Georgia Power expects to request approval from the Georgia Public Service Commission (PSC) to decertify and retire 15 coal- and oil-fired generating units totaling 2,061 megawatts (MW), the company announced today.
The request to decertify units 3 and 4 at Plant Branch in Putnam County; units 1-5 at Plant Yates in Coweta County; units 1 and 2 at Plant McManus in Glynn County; and units 1-4 at Plant Kraft in Chatham County, will be included in Georgia Power's updated Integrated Resource Plan (IRP) that will be filed with the PSC on Jan. 31.
The company expects to ask for decertification of the units, other than Kraft 1-4, by the April 16, 2015 effective date of the U.S. Environmental Protection Agency's (EPA) Mercury and Air Toxics (MATS) rule. The company expects to seek a one-year extension of the MATS compliance date for Plant Kraft, and retire those units by April 16, 2016. The PSC is expected to vote on the decertification request in the summer of 2013.
Several factors, including the cost to comply with existing and future environmental regulations, recent and forecasted economic conditions, and lower natural gas prices contributed to the decision to close these units.
Additionally, the company will ask for decertification of Boulevard 2 and Boulevard 3 combustion turbine generating units in Savannah upon approval of the IRP, due to the costs to repair and operate the units.
"We recognize the significant impact that these retirements will have on the local communities and we took that into account when making these decisions," said Georgia Power President and CEO Paul Bowers. "These decisions were made after extensive analysis and are necessary in order for us to maintain our commitment to provide the most reliable and affordable electricity to our customers. We are in the midst of a significant transition in our fleet that will result in a more diverse fuel portfolio – including nuclear, 21st century coal, natural gas, renewables and energy efficiency – to ensure we maintain our commitment for generations to come."

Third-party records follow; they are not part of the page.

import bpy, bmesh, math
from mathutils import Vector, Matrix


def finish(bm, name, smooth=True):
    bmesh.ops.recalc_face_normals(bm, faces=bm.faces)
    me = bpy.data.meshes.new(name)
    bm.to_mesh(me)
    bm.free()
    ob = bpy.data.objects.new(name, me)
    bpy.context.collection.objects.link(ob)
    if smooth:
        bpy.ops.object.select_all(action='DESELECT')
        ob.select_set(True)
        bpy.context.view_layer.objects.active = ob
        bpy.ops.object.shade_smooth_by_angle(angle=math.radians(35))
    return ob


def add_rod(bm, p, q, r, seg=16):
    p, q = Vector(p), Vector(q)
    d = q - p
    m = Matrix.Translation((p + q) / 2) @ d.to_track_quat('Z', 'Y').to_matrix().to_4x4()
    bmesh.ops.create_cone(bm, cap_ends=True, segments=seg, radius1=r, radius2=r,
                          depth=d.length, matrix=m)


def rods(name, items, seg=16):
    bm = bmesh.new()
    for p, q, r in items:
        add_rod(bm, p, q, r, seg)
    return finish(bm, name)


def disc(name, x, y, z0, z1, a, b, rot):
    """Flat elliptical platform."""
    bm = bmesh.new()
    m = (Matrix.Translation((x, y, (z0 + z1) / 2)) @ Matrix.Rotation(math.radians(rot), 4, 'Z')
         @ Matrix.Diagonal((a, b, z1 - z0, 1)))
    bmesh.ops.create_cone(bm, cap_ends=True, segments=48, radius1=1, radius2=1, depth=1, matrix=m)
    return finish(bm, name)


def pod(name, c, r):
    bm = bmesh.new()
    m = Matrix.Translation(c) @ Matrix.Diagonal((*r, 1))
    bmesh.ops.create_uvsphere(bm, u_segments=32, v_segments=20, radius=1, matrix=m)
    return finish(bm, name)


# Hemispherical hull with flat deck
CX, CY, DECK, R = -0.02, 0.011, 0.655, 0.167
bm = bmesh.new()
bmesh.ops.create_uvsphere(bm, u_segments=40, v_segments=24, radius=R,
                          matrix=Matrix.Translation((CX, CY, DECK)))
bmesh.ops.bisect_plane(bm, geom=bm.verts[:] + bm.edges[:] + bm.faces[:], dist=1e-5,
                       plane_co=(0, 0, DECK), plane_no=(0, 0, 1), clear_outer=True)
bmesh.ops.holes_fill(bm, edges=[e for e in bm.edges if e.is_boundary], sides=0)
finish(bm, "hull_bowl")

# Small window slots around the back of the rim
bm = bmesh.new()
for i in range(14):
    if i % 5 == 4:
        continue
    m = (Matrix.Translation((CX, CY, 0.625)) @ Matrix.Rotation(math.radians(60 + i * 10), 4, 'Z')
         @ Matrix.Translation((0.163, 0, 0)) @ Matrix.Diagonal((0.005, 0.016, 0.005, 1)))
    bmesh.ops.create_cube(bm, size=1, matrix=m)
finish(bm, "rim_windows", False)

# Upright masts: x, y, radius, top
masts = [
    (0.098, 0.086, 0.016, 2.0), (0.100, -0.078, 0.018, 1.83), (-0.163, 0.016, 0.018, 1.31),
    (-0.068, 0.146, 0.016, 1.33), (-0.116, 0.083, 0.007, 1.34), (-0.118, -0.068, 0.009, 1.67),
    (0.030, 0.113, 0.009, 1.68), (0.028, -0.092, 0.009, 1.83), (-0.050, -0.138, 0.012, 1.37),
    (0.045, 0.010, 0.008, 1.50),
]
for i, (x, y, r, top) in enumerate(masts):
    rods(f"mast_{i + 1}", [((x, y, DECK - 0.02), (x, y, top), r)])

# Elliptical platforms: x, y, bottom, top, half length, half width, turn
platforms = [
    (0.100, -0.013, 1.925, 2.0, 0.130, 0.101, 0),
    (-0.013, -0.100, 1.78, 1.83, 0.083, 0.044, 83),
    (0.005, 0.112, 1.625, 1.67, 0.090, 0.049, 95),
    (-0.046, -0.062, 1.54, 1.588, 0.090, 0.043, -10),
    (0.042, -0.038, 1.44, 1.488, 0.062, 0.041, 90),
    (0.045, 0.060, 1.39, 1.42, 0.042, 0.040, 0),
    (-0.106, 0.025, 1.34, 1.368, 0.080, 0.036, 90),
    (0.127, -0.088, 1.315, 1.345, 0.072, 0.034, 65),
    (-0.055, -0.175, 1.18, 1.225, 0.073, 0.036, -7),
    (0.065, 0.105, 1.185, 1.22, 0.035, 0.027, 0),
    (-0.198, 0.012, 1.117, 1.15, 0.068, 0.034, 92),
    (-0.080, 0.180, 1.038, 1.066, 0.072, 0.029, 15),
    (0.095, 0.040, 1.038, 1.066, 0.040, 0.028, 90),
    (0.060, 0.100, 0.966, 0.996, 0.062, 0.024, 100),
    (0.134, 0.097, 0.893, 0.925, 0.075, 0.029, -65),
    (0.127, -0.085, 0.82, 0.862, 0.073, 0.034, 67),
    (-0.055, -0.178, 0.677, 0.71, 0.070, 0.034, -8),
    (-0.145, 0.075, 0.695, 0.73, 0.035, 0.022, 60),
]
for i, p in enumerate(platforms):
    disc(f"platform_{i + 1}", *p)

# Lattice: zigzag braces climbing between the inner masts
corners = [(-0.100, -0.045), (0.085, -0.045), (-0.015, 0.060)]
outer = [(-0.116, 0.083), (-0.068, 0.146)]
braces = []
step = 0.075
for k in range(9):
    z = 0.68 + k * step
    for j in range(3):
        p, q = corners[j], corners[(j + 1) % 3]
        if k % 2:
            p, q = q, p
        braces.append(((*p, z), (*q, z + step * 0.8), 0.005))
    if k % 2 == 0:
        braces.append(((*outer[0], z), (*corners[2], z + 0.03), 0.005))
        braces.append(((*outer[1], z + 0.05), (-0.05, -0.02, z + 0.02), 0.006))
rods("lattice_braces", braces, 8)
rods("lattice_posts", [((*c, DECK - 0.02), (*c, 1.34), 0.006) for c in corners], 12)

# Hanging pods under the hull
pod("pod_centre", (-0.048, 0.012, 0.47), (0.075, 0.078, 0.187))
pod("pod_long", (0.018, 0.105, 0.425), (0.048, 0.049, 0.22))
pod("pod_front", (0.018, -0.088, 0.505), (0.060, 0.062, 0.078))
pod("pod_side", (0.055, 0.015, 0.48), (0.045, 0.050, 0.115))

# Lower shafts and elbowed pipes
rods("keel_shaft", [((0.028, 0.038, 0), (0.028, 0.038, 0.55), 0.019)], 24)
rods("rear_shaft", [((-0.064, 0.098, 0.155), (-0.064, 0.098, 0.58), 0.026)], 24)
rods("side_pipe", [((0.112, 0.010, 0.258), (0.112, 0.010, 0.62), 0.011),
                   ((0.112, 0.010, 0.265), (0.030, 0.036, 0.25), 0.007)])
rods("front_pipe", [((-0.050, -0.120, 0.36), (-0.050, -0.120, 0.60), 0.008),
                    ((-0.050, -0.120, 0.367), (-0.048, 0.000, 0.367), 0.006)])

The company will also request that units 6 and 7 at Plant Yates switch from coal to natural gas. Additionally, Unit 1 at Plant McIntosh, near Savannah, will switch from Central Appalachian coal to Powder River Basin coal. The fuel switches are the result of the company's evaluation of the MATS rule, other existing and expected environmental regulations, and economic analyses.
The company also announced that the conversion at Plant Mitchell Unit 3, in Albany, from coal to biomass cannot be completed before 2017, should it move forward, due to continued regulatory uncertainty related to the Industrial Boiler Maximum Achievable Control Technology rule and other EPA rules.
The rest of Georgia Power's coal-fired fleet, including the units at plants Bowen, Hammond, Scherer and Wansley, are already in the process of installing additional environmental controls in order to comply with the MATS rule.
Georgia Power will continue to evaluate existing and expected federal and state environmental rules involving air emissions, water treatment, coal ash and gypsum to determine the economics of taking actions to comply with environmental regulations on generating units at Georgia Power plants.
Georgia Power currently operates 11,387 MW of coal-fueled generation at 10 plants across the state. Overall, the company has 18,623 MW of capacity, including nuclear, natural gas and hydro generation.
Georgia Power received approval in March 2012 for the decertification of Plant Branch units 1 and 2, which total 569 MW, effective Dec. 31, 2013 and Oct. 1, 2013, respectively; and Unit 4C at Plant Mitchell in Albany, totaling 33 MW, effective March 26, 2012.
Georgia Power is the largest subsidiary of Southern Company (NYSE: SO), one of the nation's largest generators of electricity. The company is an investor-owned, tax-paying utility with rates below the national average. Georgia Power serves 2.4 million customers in all but four of Georgia's 159 counties.